> _How to complete this task_
Can you pull out each line of the data below that includes the word "materials"?

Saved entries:

-.-.-

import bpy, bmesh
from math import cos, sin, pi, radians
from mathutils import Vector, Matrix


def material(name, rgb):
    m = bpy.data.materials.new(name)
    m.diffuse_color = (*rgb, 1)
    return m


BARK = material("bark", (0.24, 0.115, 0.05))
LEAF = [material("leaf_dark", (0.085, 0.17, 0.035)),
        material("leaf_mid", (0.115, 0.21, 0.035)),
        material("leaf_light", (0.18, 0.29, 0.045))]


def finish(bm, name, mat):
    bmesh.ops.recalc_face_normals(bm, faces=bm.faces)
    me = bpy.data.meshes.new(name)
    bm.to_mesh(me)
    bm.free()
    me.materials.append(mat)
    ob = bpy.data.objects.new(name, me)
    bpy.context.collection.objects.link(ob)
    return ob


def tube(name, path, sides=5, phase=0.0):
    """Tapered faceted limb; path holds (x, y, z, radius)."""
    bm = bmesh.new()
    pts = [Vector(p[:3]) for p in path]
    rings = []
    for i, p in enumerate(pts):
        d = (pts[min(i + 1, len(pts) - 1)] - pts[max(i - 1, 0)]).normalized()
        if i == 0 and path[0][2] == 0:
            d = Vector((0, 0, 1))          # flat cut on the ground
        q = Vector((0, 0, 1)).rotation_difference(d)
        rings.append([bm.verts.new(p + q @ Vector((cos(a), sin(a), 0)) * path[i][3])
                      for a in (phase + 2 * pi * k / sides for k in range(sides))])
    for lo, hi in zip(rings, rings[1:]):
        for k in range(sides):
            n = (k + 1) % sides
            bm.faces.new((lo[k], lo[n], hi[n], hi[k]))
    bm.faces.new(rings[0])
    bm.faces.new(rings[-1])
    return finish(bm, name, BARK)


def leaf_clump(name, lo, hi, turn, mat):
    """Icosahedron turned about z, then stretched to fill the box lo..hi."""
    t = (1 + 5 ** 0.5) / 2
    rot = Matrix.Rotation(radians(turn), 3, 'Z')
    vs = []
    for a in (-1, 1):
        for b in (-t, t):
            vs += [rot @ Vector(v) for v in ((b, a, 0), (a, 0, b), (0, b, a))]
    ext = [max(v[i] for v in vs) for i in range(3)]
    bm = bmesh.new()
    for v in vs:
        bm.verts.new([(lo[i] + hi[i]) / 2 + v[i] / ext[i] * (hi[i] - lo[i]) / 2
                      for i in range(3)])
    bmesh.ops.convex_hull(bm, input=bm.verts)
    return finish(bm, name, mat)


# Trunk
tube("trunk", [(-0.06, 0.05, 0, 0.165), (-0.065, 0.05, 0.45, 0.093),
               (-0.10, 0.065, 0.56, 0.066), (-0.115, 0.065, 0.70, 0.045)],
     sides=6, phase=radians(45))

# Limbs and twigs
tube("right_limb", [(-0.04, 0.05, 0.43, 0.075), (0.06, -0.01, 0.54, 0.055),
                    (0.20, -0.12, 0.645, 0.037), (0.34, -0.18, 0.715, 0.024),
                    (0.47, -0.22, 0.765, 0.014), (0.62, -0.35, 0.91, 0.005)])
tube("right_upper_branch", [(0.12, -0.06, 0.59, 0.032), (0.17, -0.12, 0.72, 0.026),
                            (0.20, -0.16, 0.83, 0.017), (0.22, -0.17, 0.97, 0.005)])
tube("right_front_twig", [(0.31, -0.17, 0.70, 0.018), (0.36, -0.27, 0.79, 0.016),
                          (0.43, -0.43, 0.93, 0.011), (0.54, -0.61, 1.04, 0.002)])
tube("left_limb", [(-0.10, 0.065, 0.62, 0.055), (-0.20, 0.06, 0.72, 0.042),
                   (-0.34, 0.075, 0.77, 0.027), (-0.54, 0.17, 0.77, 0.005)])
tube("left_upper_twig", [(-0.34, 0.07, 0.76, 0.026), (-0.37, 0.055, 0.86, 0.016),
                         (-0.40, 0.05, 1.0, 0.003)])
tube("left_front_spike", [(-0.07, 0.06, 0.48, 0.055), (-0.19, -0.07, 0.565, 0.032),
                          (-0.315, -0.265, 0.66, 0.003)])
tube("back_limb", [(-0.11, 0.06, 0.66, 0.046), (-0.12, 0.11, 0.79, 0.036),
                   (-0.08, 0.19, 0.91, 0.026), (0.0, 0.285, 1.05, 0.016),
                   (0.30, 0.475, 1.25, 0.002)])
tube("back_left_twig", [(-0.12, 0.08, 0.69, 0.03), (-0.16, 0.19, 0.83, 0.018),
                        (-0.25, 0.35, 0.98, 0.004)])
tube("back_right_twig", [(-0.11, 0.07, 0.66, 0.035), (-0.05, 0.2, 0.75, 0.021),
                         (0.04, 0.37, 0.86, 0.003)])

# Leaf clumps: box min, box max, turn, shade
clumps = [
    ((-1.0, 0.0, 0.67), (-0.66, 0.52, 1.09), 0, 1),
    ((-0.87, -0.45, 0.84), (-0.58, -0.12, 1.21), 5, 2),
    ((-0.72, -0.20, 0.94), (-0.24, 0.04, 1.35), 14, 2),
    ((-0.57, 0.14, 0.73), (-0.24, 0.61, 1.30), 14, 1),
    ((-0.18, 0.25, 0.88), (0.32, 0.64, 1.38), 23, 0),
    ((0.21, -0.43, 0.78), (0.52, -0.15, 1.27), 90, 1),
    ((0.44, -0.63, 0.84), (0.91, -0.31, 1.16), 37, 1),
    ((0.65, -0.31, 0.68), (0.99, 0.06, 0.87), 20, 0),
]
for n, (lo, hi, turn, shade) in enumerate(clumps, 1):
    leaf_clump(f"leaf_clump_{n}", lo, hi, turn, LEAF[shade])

-.-.-

> _Expected answer_
    m = bpy.data.materials.new(name)
    me.materials.append(mat)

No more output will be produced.